A clinical case in central Texas demonstrates that good immunity is important for GD resistance. GD was rare in this area until progeny from one of the breeding flocks were diagnosed with GD at various broiler farms. The most common clinical presentation was swollen, discolored feet and shanks just prior to death. Upon further investigation, it was determined that the hen flock had received inadequate chicken anemia virus (CAV) vaccination. This might be a case of inside-out or outside-in since immunosuppression could permit GD to develop either way.
Role of ionophores
Most US broiler producers have noted that broiler flocks vaccinated for coccidiosis appear less susceptible to GD. This observation has proved true in my experience as well. Why this occurs is not clear. One theory links coccidiosis damage to increased intestinal transport of Clostridium spp. However, in my experience, more gross and microscopic coccidiosis lesions are seen in coccidiosis-vaccinated birds than in birds that receive in-feed anticoccidials. This is because the vaccine actually gives birds a low level of coccidia so they develop immunity, in contrast to in-feed anticoccidials, which limit the disease.
Another predisposing factor for GD has been convincingly documented by Don Ritter, DVM, at Mountaire Farms in Millsboro, Delaware, as well as some coccidiosis-vaccine suppliers: Feeding ionophores appears to be related to an increased incidence of GD.
One theory focuses on the direct effect of ionophores on intestinal flora. Ionophorous antibiotics are highly effective against Clostridium spp. and feeding ionophores for coccidiosis control typically stops Clostridium spp. vegetative growth — so much so that necrotic enteritis is less of an issue than when feeding chemical anticoccidials. With such antibiotic pressure, Clostridium spp. are forced into spore survival mode, which are smaller than vegetative forms. Smaller spores are more likely than growing bacteria to translocate from inside the intestinal lumen, through the intestinal wall and into the circulatory system. Circulating Clostridium spores get lodged in disrupted capillary beds; an anaerobic microenvironment is created, triggering spores to erupt into rapid vegetative growth and — voila! — GD is induced via ionophore’s antibacterial efficacy.
GD continues to challenge the US broiler producers, especially those still using ionophores to control coccidiosis.
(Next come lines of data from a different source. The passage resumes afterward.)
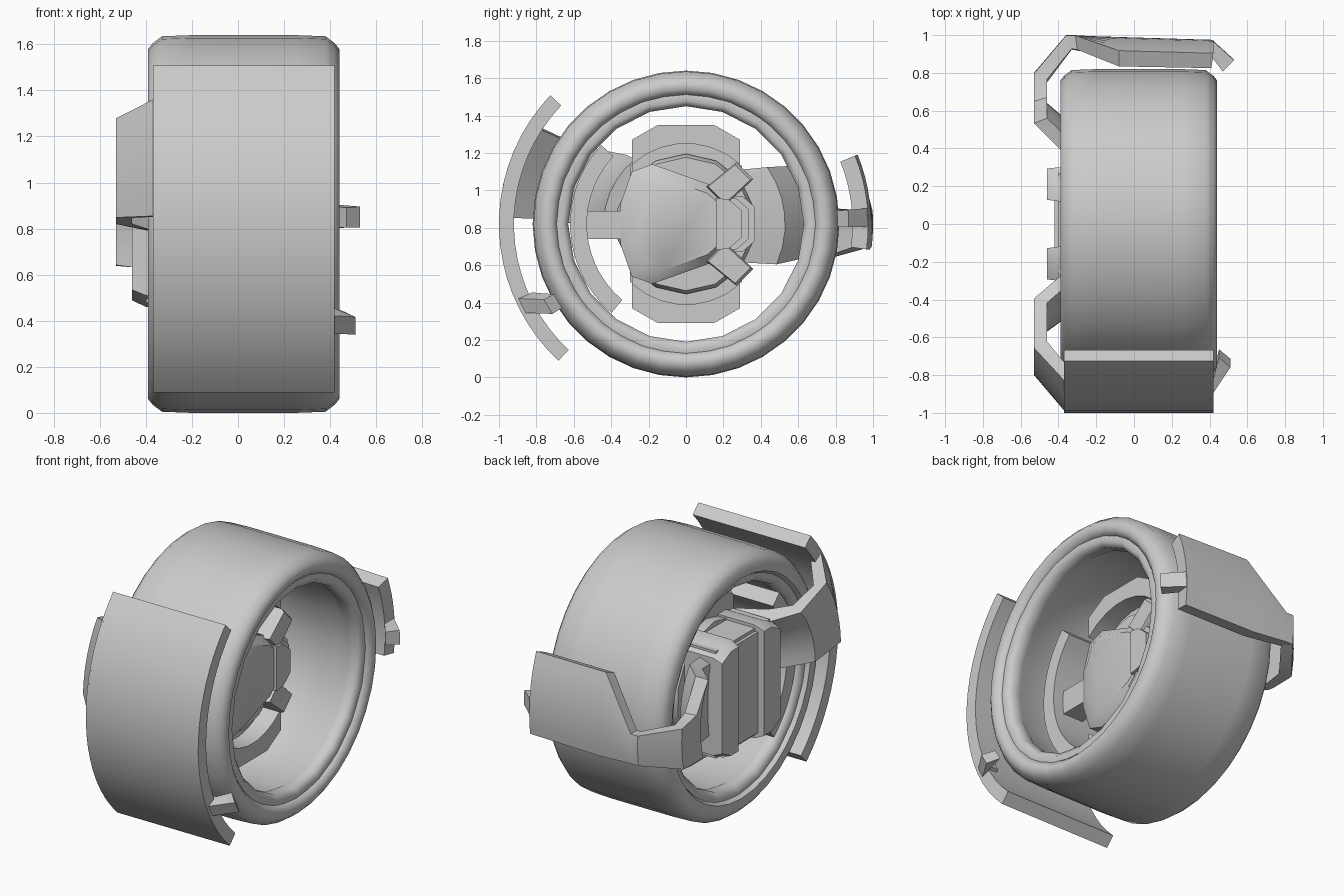
import bpy, bmesh
from math import sin, cos, radians

HUB_Z = 0.82

cube = bpy.data.objects.get("Cube")
if cube:
    bpy.data.objects.remove(cube, do_unlink=True)

grey = bpy.data.materials.new("light grey")
grey.use_nodes = True
tone = (0.6, 0.6, 0.6, 1)
grey.diffuse_color = tone
grey.node_tree.nodes["Principled BSDF"].inputs["Base Color"].default_value = tone


def polar(x, r, degrees):
    a = radians(degrees)
    return (x, r * cos(a), HUB_Z + r * sin(a))


def skin(name, rings, closed=False, angle=32):
    """Bridge equal rings of points, capping the ends unless closed."""
    bm = bmesh.new()
    loops = [[bm.verts.new(p) for p in ring] for ring in rings]
    n = len(loops[0])
    pairs = list(zip(loops, loops[1:]))
    if closed:
        pairs.append((loops[-1], loops[0]))
    else:
        bm.faces.new(loops[0])
        bm.faces.new(loops[-1])
    for a, b in pairs:
        for i in range(n):
            j = (i + 1) % n
            bm.faces.new((a[i], a[j], b[j], b[i]))
    bmesh.ops.recalc_face_normals(bm, faces=bm.faces)
    mesh = bpy.data.meshes.new(name)
    bm.to_mesh(mesh)
    bm.free()
    mesh.materials.append(grey)
    obj = bpy.data.objects.new(name, mesh)
    bpy.context.collection.objects.link(obj)
    bpy.ops.object.select_all(action="DESELECT")
    obj.select_set(True)
    bpy.context.view_layer.objects.active = obj
    bpy.ops.object.shade_smooth_by_angle(angle=radians(angle))
    return obj


def lathe(name, profile, sides, angle):
    """Spin an (x, radius) profile about the axle."""
    rings = [[polar(x, r, 360 * k / sides) for x, r in profile] for k in range(sides)]
    return skin(name, rings, closed=True, angle=angle)


def panel(name, stations, steps=6):
    """Curved plate; a station is outer x, r, inner x, r, start and end angle."""
    rings = []
    for xo, ro, xi, ri, a0, a1 in stations:
        angles = [a0 + (a1 - a0) * k / steps for k in range(steps + 1)]
        rings.append([polar(xo, ro, a) for a in angles]
                     + [polar(xi, ri, a) for a in reversed(angles)])
    return skin(name, rings)


def loft(name, outline, levels, centre=(0, HUB_Z)):
    """Stack scaled copies of a (y, z) outline along x."""
    cy, cz = centre
    return skin(name, [[(x, cy + (y - cy) * s, cz + (z - cz) * s) for y, z in outline]
                       for x, s in levels])


def flip(outline):
    return [(y, 2 * HUB_Z - z) for y, z in outline]


# Tyre with rounded shoulders, and the ridged rim inside it
lathe("tyre", [(-0.39, 0.70), (-0.39, 0.76), (-0.37, 0.785), (-0.33, 0.815),
               (-0.2, 0.82), (0.25, 0.82), (0.38, 0.815), (0.42, 0.785),
               (0.44, 0.76), (0.44, 0.72), (0.41, 0.69), (0.2, 0.68), (-0.36, 0.68)], 36, 50)
lathe("rim", [(-0.36, 0.71), (-0.37, 0.67), (-0.34, 0.63), (-0.28, 0.63),
              (-0.22, 0.66), (0.27, 0.66), (0.33, 0.63), (0.39, 0.63),
              (0.42, 0.66), (0.41, 0.70)], 20, 60)

# Front fender, its side arm and retaining clip
panel("front_fender", [(-0.37, 1.0, -0.37, 0.92, 136.5, 227),
                       (0.42, 1.0, 0.42, 0.92, 136.5, 227)], 18)
panel("front_arm", [(-0.36, 1.0, -0.33, 0.93, 147, 178),
                    (-0.53, 0.80, -0.46, 0.76, 145, 178),
                    (-0.53, 0.54, -0.46, 0.57, 137, 180),
                    (-0.39, 0.42, -0.35, 0.49, 131, 184),
                    (-0.18, 0.34, -0.16, 0.44, 128, 188)])
panel("front_clip", [(0.36, 0.98, 0.36, 0.90, 204, 209),
                     (0.42, 0.98, 0.42, 0.90, 204, 209),
                     (0.51, 0.86, 0.45, 0.80, 208, 214)], 2)

# Back fender narrowing into a strap, its arm and clip
panel("back_fender", [(-0.36, 1.0, -0.33, 0.93, -7, 4),
                      (-0.31, 1.0, -0.30, 0.925, -7, 4),
                      (-0.08, 0.99, -0.08, 0.90, -8, 22),
                      (0.42, 0.975, 0.41, 0.89, -8, 22)], 8)
panel("back_arm", [(-0.36, 1.0, -0.33, 0.93, -7, 4),
                   (-0.53, 0.80, -0.46, 0.77, -13, 6),
                   (-0.53, 0.66, -0.46, 0.68, -16, 10),
                   (-0.53, 0.61, -0.46, 0.64, -17, 29),
                   (-0.39, 0.48, -0.33, 0.53, -24, 35),
                   (-0.36, 0.28, -0.28, 0.30, -42, 66)])
panel("back_clip", [(0.38, 0.97, 0.38, 0.89, -1, 5),
                    (0.42, 0.97, 0.41, 0.89, -1, 5),
                    (0.53, 0.87, 0.47, 0.81, -1, 5)], 2)

# Curved guard inside the front of the wheel, with its bracket
panel("inner_guard", [(-0.34, 0.62, -0.34, 0.53, 137, 230),
                      (0.16, 0.62, 0.16, 0.53, 137, 230)], 14)
loft("guard_bracket", [(-0.56, 0.74), (-0.30, 0.74), (-0.30, 0.89), (-0.56, 0.89)],
     [(-0.05, 1), (0.09, 1)])

# Tall housing plate in the middle, with an arched hood above and below
crown = [(-0.29, 1.27), (-0.15, 1.35), (0.15, 1.35), (0.29, 1.27)]
loft("housing_plate", crown + flip(crown)[::-1], [(-0.14, 0.95), (-0.10, 1), (-0.02, 1)])
hood = crown + [polar(0, 0.43, 48 + 12 * k)[1:] for k in range(8)]
for outline, label in ((hood, "upper"), (flip(hood), "lower")):
    loft(label + "_hood", outline, [(-0.06, 1), (0.10, 1)])

# Motor body reaching outward, carrying two raised ribs beside a channel
body = [(-0.27, 0.48), (0.27, 0.48), (0.27, 1.16), (-0.27, 1.16)]
loft("motor_body", body, [(-0.10, 1), (-0.40, 1)])
for side, label in ((1, "back"), (-1, "front")):
    rib = [(side * 0.12, 0.46), (side * 0.20, 0.46), (side * 0.30, 0.51),
           (side * 0.30, 1.13), (side * 0.20, 1.18), (side * 0.12, 1.18)]
    loft(label + "_rib", rib, [(-0.10, 1), (-0.40, 1), (-0.46, 0.92)],
         (side * 0.22, HUB_Z))
loft("rib_channel", [(-0.14, 0.50), (0.14, 0.50), (0.14, 1.14), (-0.14, 1.14)],
     [(-0.36, 1), (-0.42, 1)])

# Hub disc and faceted cap
disc = [polar(0, 0.375, 360 * (k + 0.5) / 14)[1:] for k in range(14)]
loft("hub_disc", disc, [(-0.2, 1), (0.0, 1), (0.04, 0.95)])
cap = [(-0.35, 0.93), (-0.29, 1.10), (-0.18, 1.14), (0.13, 1.03), (0.23, 0.94)]
cap += flip(cap)[::-1]
loft("hub_cap", cap, [(0.0, 1), (0.09, 1), (0.14, 0.78)], (0.06, HUB_Z))

# Paired diagonal lugs and nested ridges on the back of the hub
lug = [(0.11, 1.02), (0.27, 1.15), (0.36, 1.06), (0.21, 0.92)]
for outline, label in ((lug, "upper"), (flip(lug), "lower")):
    loft(label + "_lug", outline, [(-0.08, 1), (0.12, 1), (0.14, 0.9)], (0.2, outline[0][1]))
for i, edge in enumerate((0.37, 0.335, 0.30)):
    half = [(0.16, HUB_Z + 0.14), (edge - 0.07, HUB_Z + 0.15 - 0.01 * i),
            (edge, HUB_Z + 0.09 - 0.01 * i)]
    loft("hub_ridge_" + str(i + 1), half + flip(half)[::-1],
         [(-0.06, 1), (0.09 + 0.035 * i, 1)])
In my experience, even with coccidiosis vaccination, ionophores used as part of a “bio-shuttle” may still predispose flocks to GD.
Chemical anticoccidials seem to have no effect on Clostridium spp. Necrotis enteritis is a greater risk, but GD is unlikely since Clostridium spp. are in the vegetative state instead of the spore form.
As with any disease, the incidence of GD can be minimized by providing an optimal environment, maximizing host immunity and limiting the pathogen challenge through measures such as removing dead carcasses promptly and keeping the litter appropriately dry. On-site farm investigation after GD affects a flock typically points to an inciting cause. Learning from previous cases may help prevent GD from affecting future flocks, and this will become even more important if we have fewer remaining therapeutic options and apparently no new ones coming to market.
By Philip A. Stayer, DVM
Sanderson Farms, Inc.
Posted on September 7, 2016